Since cystic fibrosis is destroying Powell's lungs, she needs a lung transplant. But that might not work and it's risky - she could die on the waiting list or on the operating table.
Living with her condition is like "having a pound of weights on your chest", she says.
"Your ribs can't move, you can't get enough air in. Your body is always sore.
"You can't explain it unless you have it. It would be like you breathing through one of those one teeny tiny straws all day."
She adds she can't do what every other 17-year-old does.
"That's really hard. When you just want to walk with your friends to class. The really small things. And you can't do that."
Medical researcher and cystic fibrosis expert Sir Bob Elliott has tried to help Powell for much of her life.

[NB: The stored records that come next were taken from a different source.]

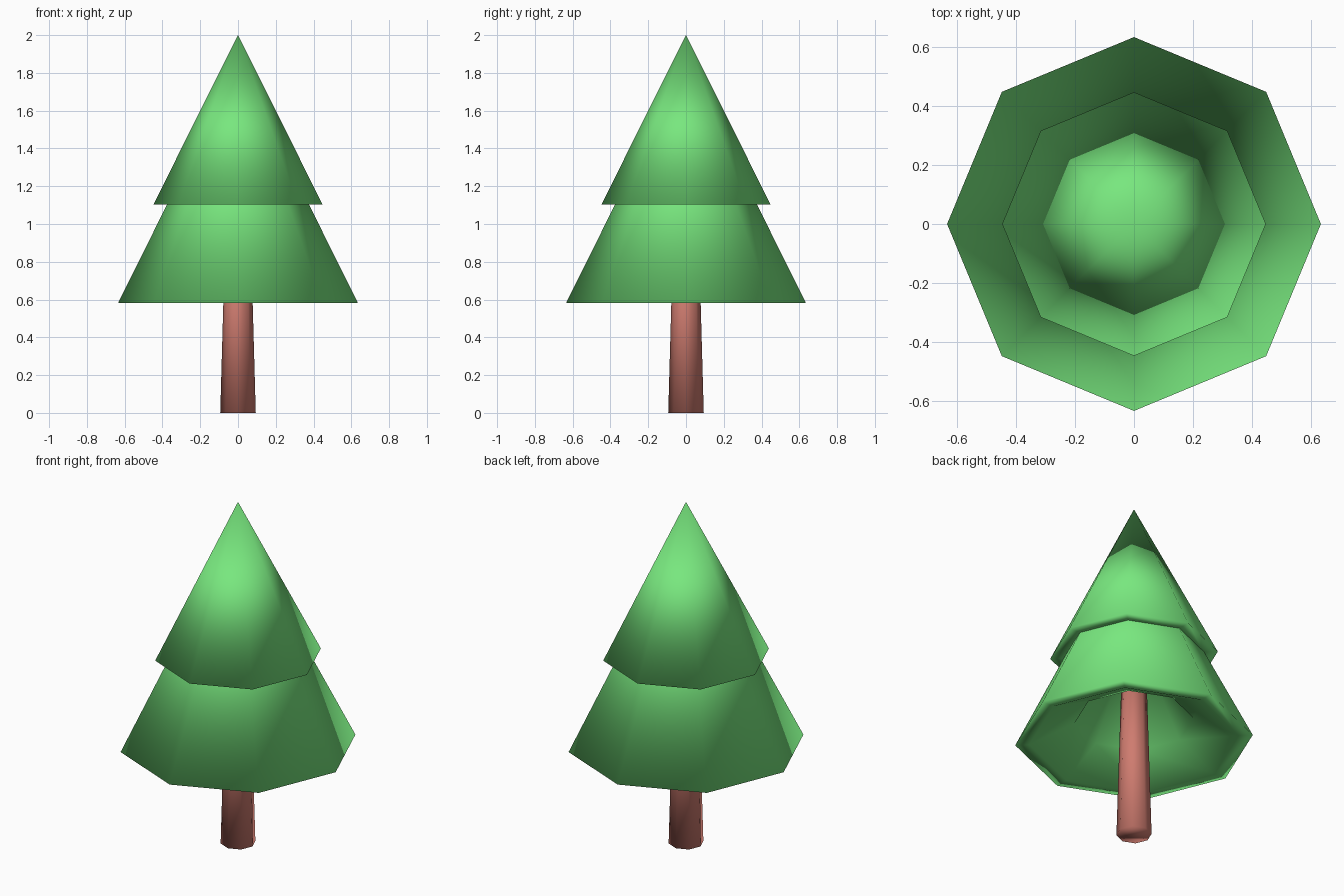
import bpy, bmesh
from math import cos, sin, pi

if "Cube" in bpy.data.objects:
    bpy.data.objects.remove(bpy.data.objects["Cube"])

SIDES = 8


def material(name, color):
    m = bpy.data.materials.new(name)
    m.diffuse_color = (*color, 1)
    m.use_nodes = True
    m.node_tree.nodes["Principled BSDF"].inputs["Base Color"].default_value = m.diffuse_color
    return m


def lathe(name, profile, mat):
    """Revolve (radius, z) points into an eight-sided smooth solid; radius 0 is a pole."""
    bm = bmesh.new()
    rings = []
    for r, z in profile:
        if r == 0:
            rings.append([bm.verts.new((0, 0, z))] * SIDES)
        else:
            rings.append([bm.verts.new((r * cos(2 * pi * i / SIDES),
                                        r * sin(2 * pi * i / SIDES), z))
                          for i in range(SIDES)])
    for a, b in zip(rings, rings[1:]):
        for i in range(SIDES):
            j = (i + 1) % SIDES
            bm.faces.new(list(dict.fromkeys((a[i], a[j], b[j], b[i]))))
    # flat caps on ends that are not poles
    for ring in (rings[0], rings[-1]):
        if ring[0] is not ring[1]:
            bm.faces.new(ring)
    bmesh.ops.recalc_face_normals(bm, faces=bm.faces)
    for f in bm.faces:
        f.smooth = True
    me = bpy.data.meshes.new(name)
    bm.to_mesh(me)
    bm.free()
    me.materials.append(mat)
    ob = bpy.data.objects.new(name, me)
    bpy.context.collection.objects.link(ob)
    return ob


def tier(name, radius, base, apex, mat):
    """Foliage cone with a flat rim and a stepped hollow underneath."""
    return lathe(name, [(0, apex), (radius, base), (radius - 0.075, base),
                        (radius * 0.5, base + radius * 0.19),
                        (0, base + radius * 1.05)], mat)


green = material("leaf_green", (0.188, 0.80, 0.21))
brown = material("bark_brown", (0.62, 0.20, 0.16))

# Trunk, tapering up into the foliage
lathe("trunk", [(0.094, 0), (0.066, 1.0)], brown)

# Two overlapping tiers of foliage
tier("lower_foliage", 0.635, 0.581, 1.86, green)
tier("upper_foliage", 0.448, 1.103, 2.0, green)
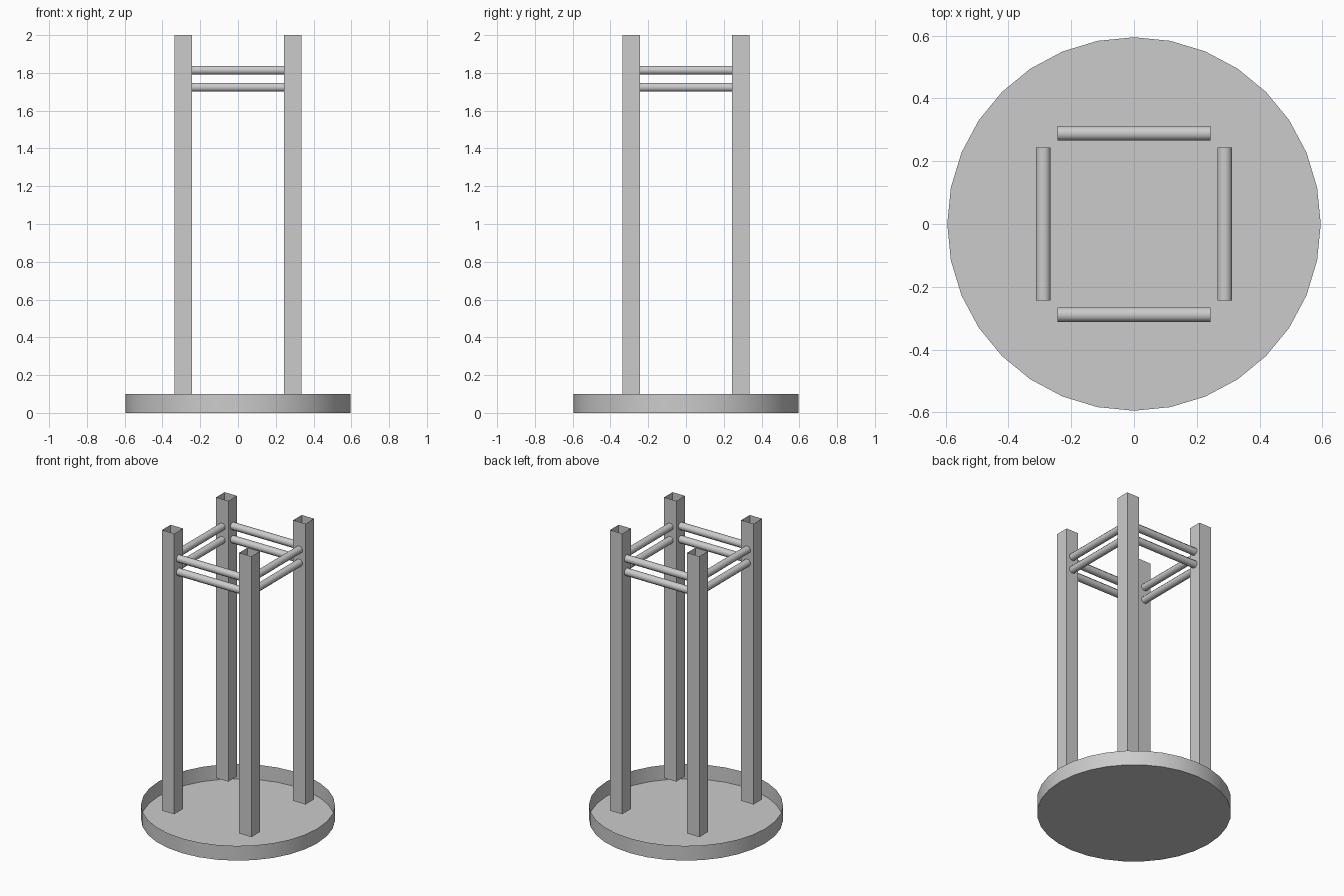
import bpy, bmesh, math
from mathutils import Matrix, Vector

if "Cube" in bpy.data.objects:
    bpy.data.objects.remove(bpy.data.objects["Cube"])

grey = bpy.data.materials.new("plain grey")
grey.diffuse_color = (0.6, 0.6, 0.6, 1)
grey.use_nodes = True
grey.node_tree.nodes["Principled BSDF"].inputs["Base Color"].default_value = grey.diffuse_color


def finish(bm, name, smooth=None):
    bmesh.ops.recalc_face_normals(bm, faces=bm.faces)
    me = bpy.data.meshes.new(name)
    bm.to_mesh(me)
    bm.free()
    me.materials.append(grey)
    ob = bpy.data.objects.new(name, me)
    bpy.context.collection.objects.link(ob)
    if smooth:
        bpy.context.view_layer.objects.active = ob
        ob.select_set(True)
        bpy.ops.object.shade_smooth_by_angle(angle=math.radians(smooth))
        ob.select_set(False)
    return ob


def tube(bm, a, b, r, n, turn=0.0, caps=False):
    a, b = Vector(a), Vector(b)
    rot = (b - a).to_track_quat('Z', 'Y').to_matrix().to_4x4()
    m = Matrix.Translation((a + b) / 2) @ rot @ Matrix.Rotation(turn, 4, 'Z')
    return bmesh.ops.create_cone(bm, cap_ends=caps, segments=n, radius1=r, radius2=r,
                                 depth=(b - a).length, matrix=m)["verts"]


# Round seat shell, open at the top
bm = bmesh.new()
tube(bm, (0, 0, 0), (0, 0, 0.1), 0.595, 32, 0, True)
top = [f for f in bm.faces if f.calc_center_median().z > 0.09]
bmesh.ops.delete(bm, geom=top, context='FACES_ONLY')
finish(bm, "seat_shell", 40)

# Four hollow square legs with open ends
P = 0.289
for sx, xn in ((-1, "left"), (1, "right")):
    for sy, yn in ((-1, "front"), (1, "back")):
        bm = bmesh.new()
        tube(bm, (sx * P, sy * P, 0.1), (sx * P, sy * P, 2.0), 0.046 * math.sqrt(2), 4, math.pi / 4)
        finish(bm, f"{yn}_{xn}_leg")

# Paired round rails between the legs
E = 0.243
for s, xn, yn in ((-1, "left", "front"), (1, "right", "back")):
    for z, level in ((1.724, "lower"), (1.814, "upper")):
        bm = bmesh.new()
        tube(bm, (-E, s * P, z), (E, s * P, z), 0.025, 8, math.pi / 8, True)
        finish(bm, f"{yn}_{level}_rail", 50)
        bm = bmesh.new()
        tube(bm, (s * P, -E, z), (s * P, E, z), 0.025, 8, math.pi / 8, True)
        finish(bm, f"{xn}_{level}_rail", 50)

"I felt I just couldn't let Bella die knowing there was a drug out there that could help her."
Knowing that Trikafta might be able to save her, he paid for her three-month supply which cost about $100,000.
"I'm not in life to make money. I'm here to help people with the disease."
Elliott made a medical breakthrough in the 1970s with the 'heel prick test' that identifies cystic fibrosis at birth. He spent many years trying to find a cure, but couldn't.
He says Trikafta is a "miracle drug".
"I've been treating cystic fibrosis most of my professional life. This is what we've been waiting for and it works."
He says supplier Vertex charges too much for the drug. A price that is, in his opinion, morally wrong.
"I think it's cruel actually, and unethical."
While he believes the price needs to be dropped, he's also calling on Pharmac to get involved and do a deal immediately.
"Get on with it, start negotiating with Vertex for supplies of this drug at a reduced cost."
Elliott was knighted at his home a week ago because he's dying of cancer and was too sick to travel.
"I'm not well. I'm 86. And I have a terminal illness. I won't be around all that much longer."
After dedicating his career to helping New Zealanders survive cystic fibrosis, he's suddenly so close to seeing a cure available here.
"It would be nice. It would complete a life's work, actually. To see this through to being no longer a fatal disease… That would please me no end."
There are 503 people with cystic fibrosis in New Zealand and nearly all of them want Trikafta. But it would cost $236 million a year, which is why a deal needs to be done with Vertex to push that down.
Vertex said its goal is to continue working with stakeholders in New Zealand, and Pharmac said it hasn't had an application from Vertex to fund Trikafta.
Health Minister Chris Hipkins says it isn't for politicians to "second guess" those clinical decisions.